After visiting one of the largest wineries in Texas it was time to visit one on the smaller side, William Chris Vineyards in Hye. While William Chris has developed quite the positive reputation for themselves, their production is still in the boutique winery range. The folks at William Chris are very hands on when it comes to their vineyards and the vineyards they help manage. I have learned a lot about the various Texas AVAs and growing regions from the staff at William Chris. If you have a chance to visit William Chris be sure to check out their vineyard map. It really puts the scope of Texas vineyards in perspective. I have also learned a lot about different styles of wines here. On this visit we picked up a bottle of their new Petillant Naturel Rosé, a style of sparkling wine I wasn’t familiar with in the past. William Chris frequently releases new wines, giving guests a chance to try something new on each visit.
Being the peak time of year for wildflowers, we had to make a stop at Wildseed Farms. Last year Wedding Oak Winery opened a tasting room at Wildseed Farms, giving many more people easy access to their wines. This is another fine example of Texas wineries located beyond the Highway 290 corridor bringing their wines closer to the large number of Fredericksburg visitors. I like how Wedding Oak’s tasting room offers three tasting menu options, giving more flexibility and appeal to a wider audience. I got to try their new Texedo, a blend of three Italian grape varieties with a bit of Tannat, and I’m sure this will be a best seller for them soon.
On the last day of our trip we had time to visit a few wineries on the way back to Houston. First we stopped by Texas Hills Vineyard in Johnson City. One of the things I like about Texas Hills is most of their wines have vineyard or Texas AVA designations, providing another great opportunity for people to learn more about where their wine comes from. Texas Hills offers one of the best tasting room values in the Hill Country with the tasting fee waived with a purchase of one bottle. They also give guests about 20 wines to choose from, so there’s really something, likely a few things, for everyone.
Our last visit was to Duchman Family Winery in Driftwood. Duchman focuses on wines made from Italian grape varieties, so their wines are some of the first I recommend to friends that like Italian wines and want to try something from Texas. The fact that their wines are fairly widely distributed across Texas is another plus. Duchman has a very scenic setting and their production area, barrel room, and bottling line have windows so visitors can take a self-led tour for an inside look into their winemaking process.

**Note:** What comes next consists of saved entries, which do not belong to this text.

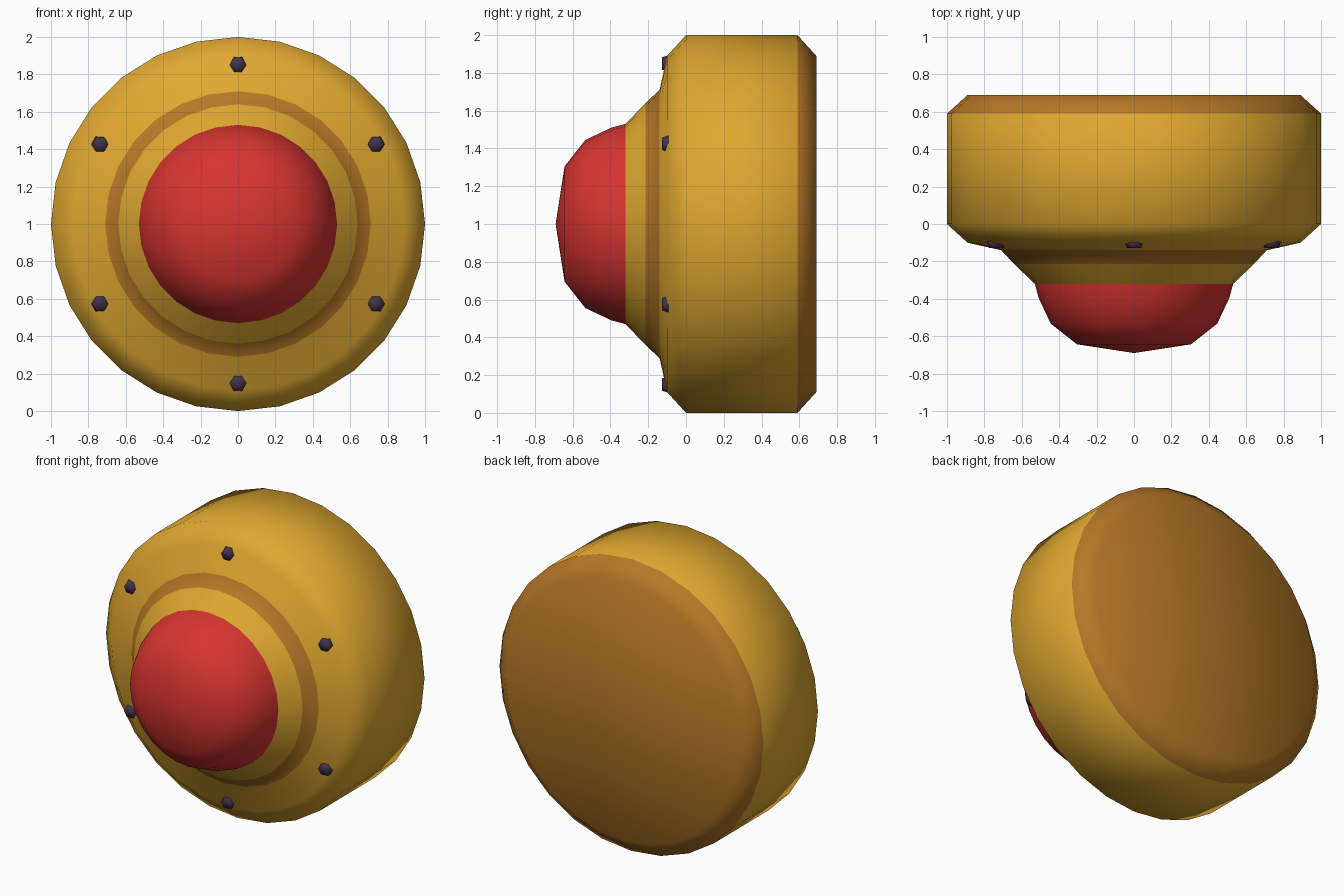
import bpy, bmesh, math
from mathutils import Matrix, Vector

cube = bpy.data.objects.get("Cube")
if cube:
    bpy.data.objects.remove(cube, do_unlink=True)

SIDES = 28
CENTRE = Vector((0, 0, 1))


def material(name, rgb):
    mat = bpy.data.materials.new(name)
    mat.use_nodes = True
    mat.diffuse_color = (*rgb, 1)
    mat.node_tree.nodes["Principled BSDF"].inputs["Base Color"].default_value = (*rgb, 1)
    return mat


yellow = material("golden_yellow", (0.74, 0.39, 0.03))
amber = material("dark_amber", (0.47, 0.19, 0.02))
red = material("button_red", (0.68, 0.035, 0.03))
dark = material("dark_purple", (0.055, 0.032, 0.07))


def finish(bm, name, mats):
    bmesh.ops.remove_doubles(bm, verts=bm.verts, dist=0.0001)
    bmesh.ops.recalc_face_normals(bm, faces=bm.faces)
    mesh = bpy.data.meshes.new(name)
    bm.to_mesh(mesh)
    bm.free()
    obj = bpy.data.objects.new(name, mesh)
    bpy.context.collection.objects.link(obj)
    for mat in mats:
        mesh.materials.append(mat)
    mesh.shade_smooth()
    return obj


def lathe(name, profile, mats):
    """Turn (radius, y) points about the front-to-back axis."""
    bm = bmesh.new()
    verts = [bm.verts.new((0, y, 1 + r)) for r, y in profile]
    edges = [bm.edges.new(pair) for pair in zip(verts, verts[1:])]
    bmesh.ops.spin(bm, geom=verts + edges, cent=CENTRE, axis=(0, 1, 0),
                   angle=math.tau, steps=SIDES, use_duplicate=False)
    return finish(bm, name, mats)


# Housing: back plate, drum, front flange and sloping collar
housing = lathe("housing", [(0, 0.69), (0.89, 0.69), (1, 0.59), (1, 0), (0.89, -0.10),
                            (0.71, -0.14), (0.64, -0.215), (0.53, -0.32)], [yellow, amber])

# Amber back plate and amber ring at the foot of the collar
for face in housing.data.polygons:
    y = face.center.y
    if y > 0.6 or -0.2 < y < -0.15:
        face.material_index = 1

# Domed push button
lathe("button_dome", [(0.53, -0.32), (0.51, -0.395), (0.445, -0.533),
                      (0.305, -0.643), (0, -0.69)], [red])

# Six bolts around the front flange
for i in range(6):
    a = math.radians(30 + 60 * i)
    bm = bmesh.new()
    place = (Matrix.Translation((0.85 * math.cos(a), -0.105, 1 + 0.85 * math.sin(a)))
             @ Matrix.Rotation(math.pi / 2, 4, 'X'))
    bmesh.ops.create_cone(bm, cap_ends=True, segments=6, radius1=0.053, radius2=0.038,
                          depth=0.045, matrix=place @ Matrix.Rotation(math.pi / 6, 4, 'Z'))
    finish(bm, f"bolt_{i + 1}", [dark])
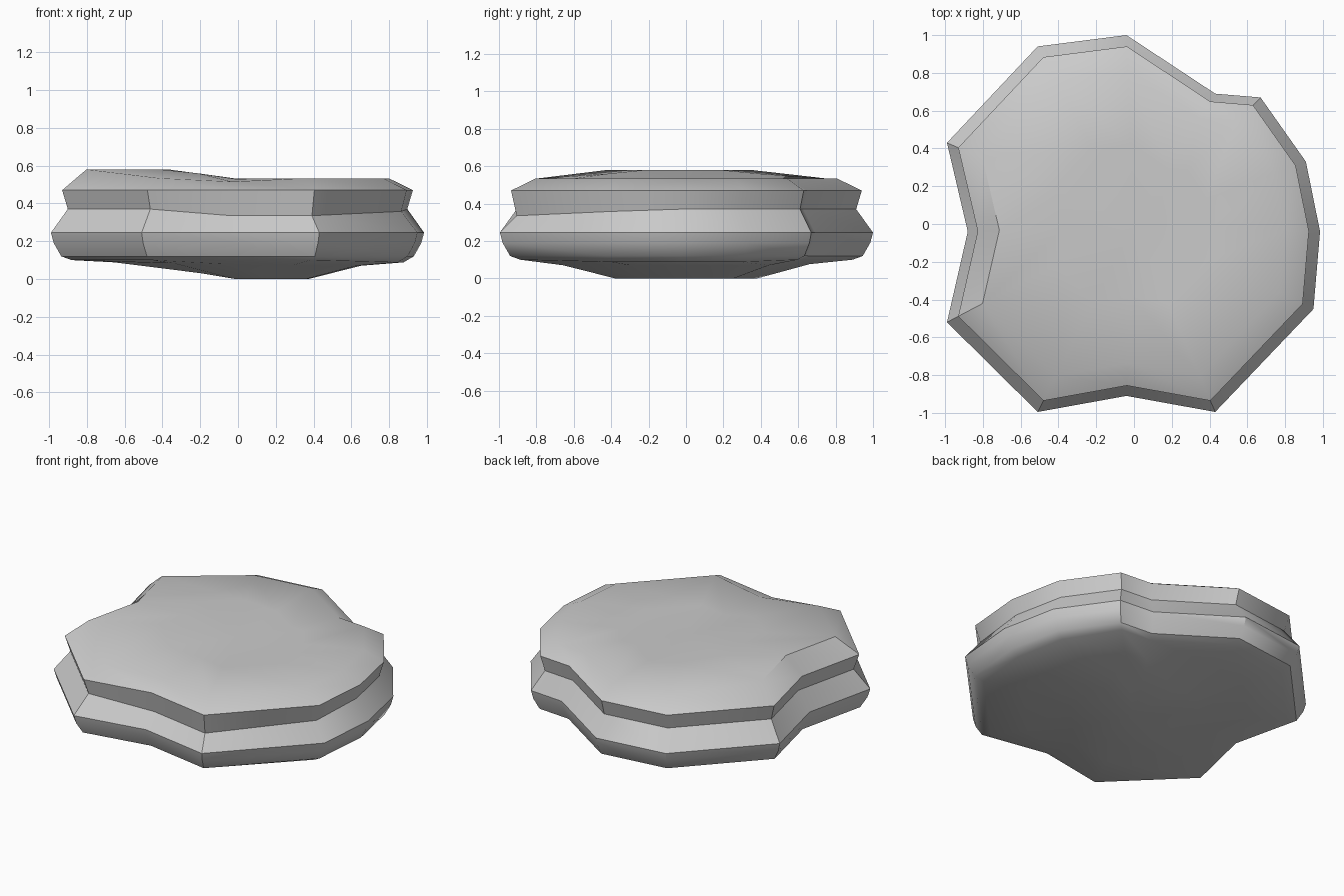
import bpy, bmesh

if "Cube" in bpy.data.objects:
    bpy.data.objects.remove(bpy.data.objects["Cube"])

# Widest outline of the stone-like disc (clockwise from the back)
OUT = [(-.04, 1.0), (.43, .69), (.67, .67), (.91, .33), (.985, -.04), (.95, -.45),
       (.43, -.995), (-.04, -.91), (-.51, -.995), (-.99, -.52), (-.88, -.04),
       (-.99, .43), (-.51, .94)]


def ramp(v, a, b, za, zb):
    t = min(1, max(0, (v - a) / (b - a)))
    return za + (zb - za) * t


# Height rules for the uneven layers
def groove_z(x, y):
    return .37 - .035 * ramp(y, -.8, -.2, 1, 0) * ramp(x, -.4, -.06, 0, 1)


def shoulder_z(x, y):
    if x < -.6:
        return .58
    return .515 if abs(x) < .1 and y < 0 else .533


def top_z(x, y):
    return ramp(x, -.34, -.03, .58, .53)


def belly_z(x, y):
    return ramp(x, -.65, .3, .088, .07)


def base_z(x, y):
    return ramp(x, -.36, -.05, .065, 0)


# Rings from bottom to top: scale of the outline, height
RINGS = [(.38, base_z), (.66, belly_z), (.89, lambda x, y: .1 - .012 * (x > .6)),
         (.945, lambda x, y: .12), (.985, lambda x, y: .19), (1, lambda x, y: .245),
         (.91, groove_z), (.94, lambda x, y: .47), (.81, shoulder_z), (.42, top_z)]

bm = bmesh.new()
rings = []
for s, zf in RINGS:
    rings.append([bm.verts.new((x * s, y * s, zf(x * s, y * s))) for x, y in OUT])
n = len(OUT)
for a, b in zip(rings, rings[1:]):
    for i in range(n):
        j = (i + 1) % n
        bm.faces.new((a[i], a[j], b[j], b[i]))

# Close bottom and top around centre points
for ring, z in ((rings[0], 0), (rings[-1], .53)):
    c = bm.verts.new((0, 0, z))
    for i in range(n):
        bm.faces.new((ring[i], ring[(i + 1) % n], c))
bmesh.ops.recalc_face_normals(bm, faces=bm.faces)

mesh = bpy.data.meshes.new("grooved_slab")
bm.to_mesh(mesh)
bm.free()
slab = bpy.data.objects.new("grooved_slab", mesh)
bpy.context.collection.objects.link(slab)
bpy.context.view_layer.objects.active = slab
slab.select_set(True)
bpy.ops.object.shade_smooth_by_angle(angle=0.66)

We had a great Hill Country trip, and I’m pretty sure my parents learned quite a bit about Texas wine along the way. I am sure that I’ll get requests for Texas wines next time I head back to Louisiana to visit them.